To do:
Look through the listing for the string "trapezoid" and copy out every line that holds it.

START Input

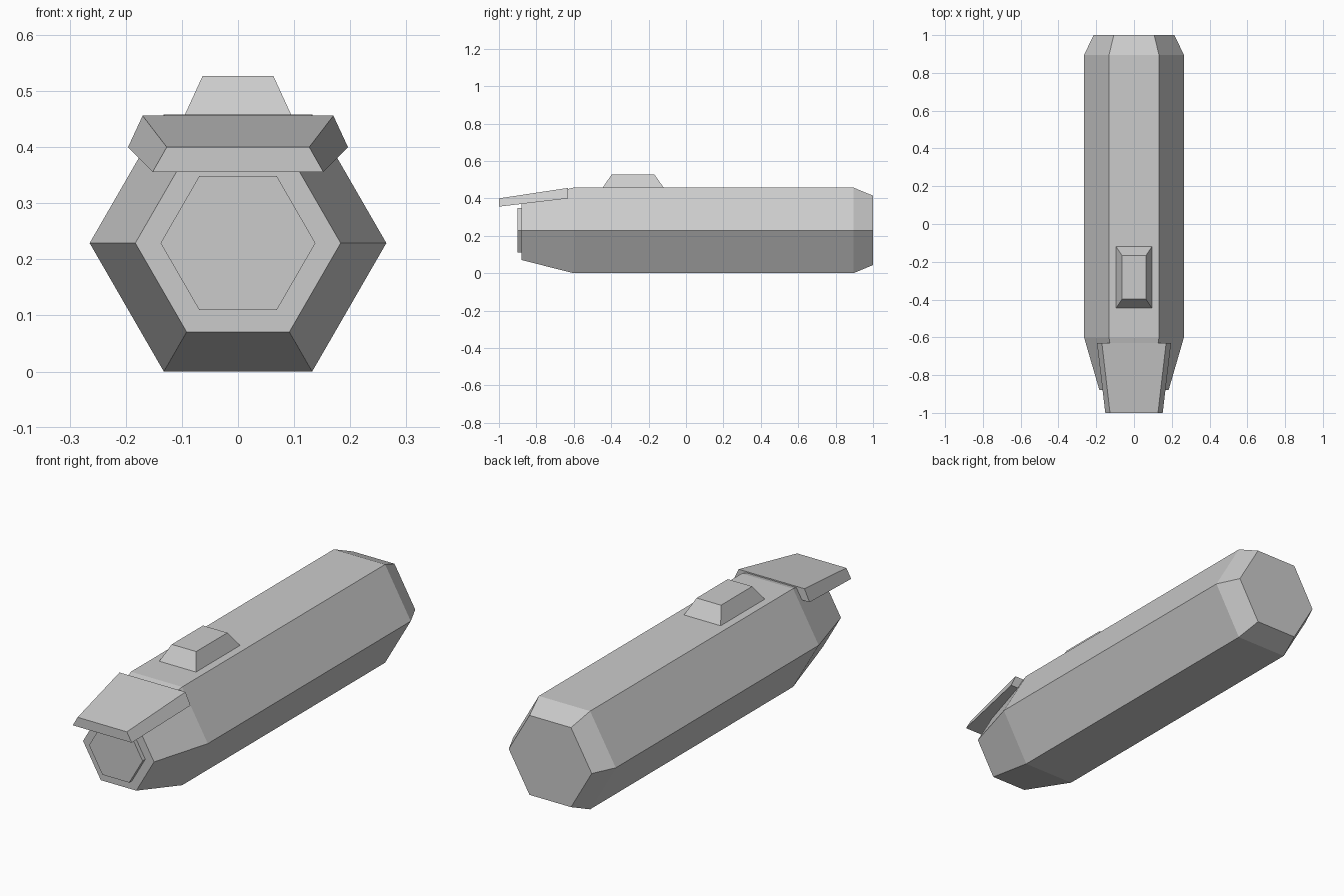
import bpy, bmesh, math

if "Cube" in bpy.data.objects:
    bpy.data.objects.remove(bpy.data.objects["Cube"])

grey = bpy.data.materials.new("light grey")
grey.diffuse_color = (0.6, 0.6, 0.6, 1)
grey.use_nodes = True
grey.node_tree.nodes["Principled BSDF"].inputs["Base Color"].default_value = grey.diffuse_color

AXIS_Z = 0.229  # height of the hull axis


def loft(name, rings):
    """Closed solid skinned through a list of matching point rings."""
    bm = bmesh.new()
    loops = [[bm.verts.new(p) for p in ring] for ring in rings]
    n = len(loops[0])
    for a, b in zip(loops, loops[1:]):
        for i in range(n):
            j = (i + 1) % n
            bm.faces.new((a[i], a[j], b[j], b[i]))
    bm.faces.new(loops[0])
    bm.faces.new(loops[-1])
    bmesh.ops.recalc_face_normals(bm, faces=bm.faces)
    mesh = bpy.data.meshes.new(name)
    bm.to_mesh(mesh)
    bm.free()
    mesh.materials.append(grey)
    obj = bpy.data.objects.new(name, mesh)
    bpy.context.collection.objects.link(obj)
    return obj


def hexagon(y, r):
    """Hexagon across the hull axis, corners pointing sideways."""
    return [(r * math.cos(i * math.pi / 3), y, AXIS_Z + r * math.sin(i * math.pi / 3))
            for i in range(6)]


def trapezoid(y, bottom, z0, top, z1):
    """Upright cross-section, symmetric about x = 0."""
    return [(-bottom, y, z0), (bottom, y, z0), (top, y, z1), (-top, y, z1)]


def rectangle(z, x, y0, y1):
    return [(-x, y0, z), (x, y0, z), (x, y1, z), (-x, y1, z)]


# Hexagonal hull with tapered ends
loft("hull", [hexagon(-0.88, 0.183), hexagon(-0.6, 0.2644),
              hexagon(0.895, 0.2644), hexagon(1.0, 0.214)])

# Raised hexagonal plate on the front
loft("nose_plate", [hexagon(-0.9, 0.138), hexagon(-0.87, 0.138)])

# Sloping visor over the front
loft("visor", [trapezoid(-1.0, 0.152, 0.356, 0.127, 0.40),
               trapezoid(-0.63, 0.196, 0.40, 0.17, 0.456)])

# Small turret on top
loft("turret", [rectangle(0.455, 0.096, -0.447, -0.118),
                rectangle(0.527, 0.063, -0.398, -0.168)])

END Input

Your response:
def trapezoid(y, bottom, z0, top, z1):
loft("visor", [trapezoid(-1.0, 0.152, 0.356, 0.127, 0.40),
               trapezoid(-0.63, 0.196, 0.40, 0.17, 0.456)])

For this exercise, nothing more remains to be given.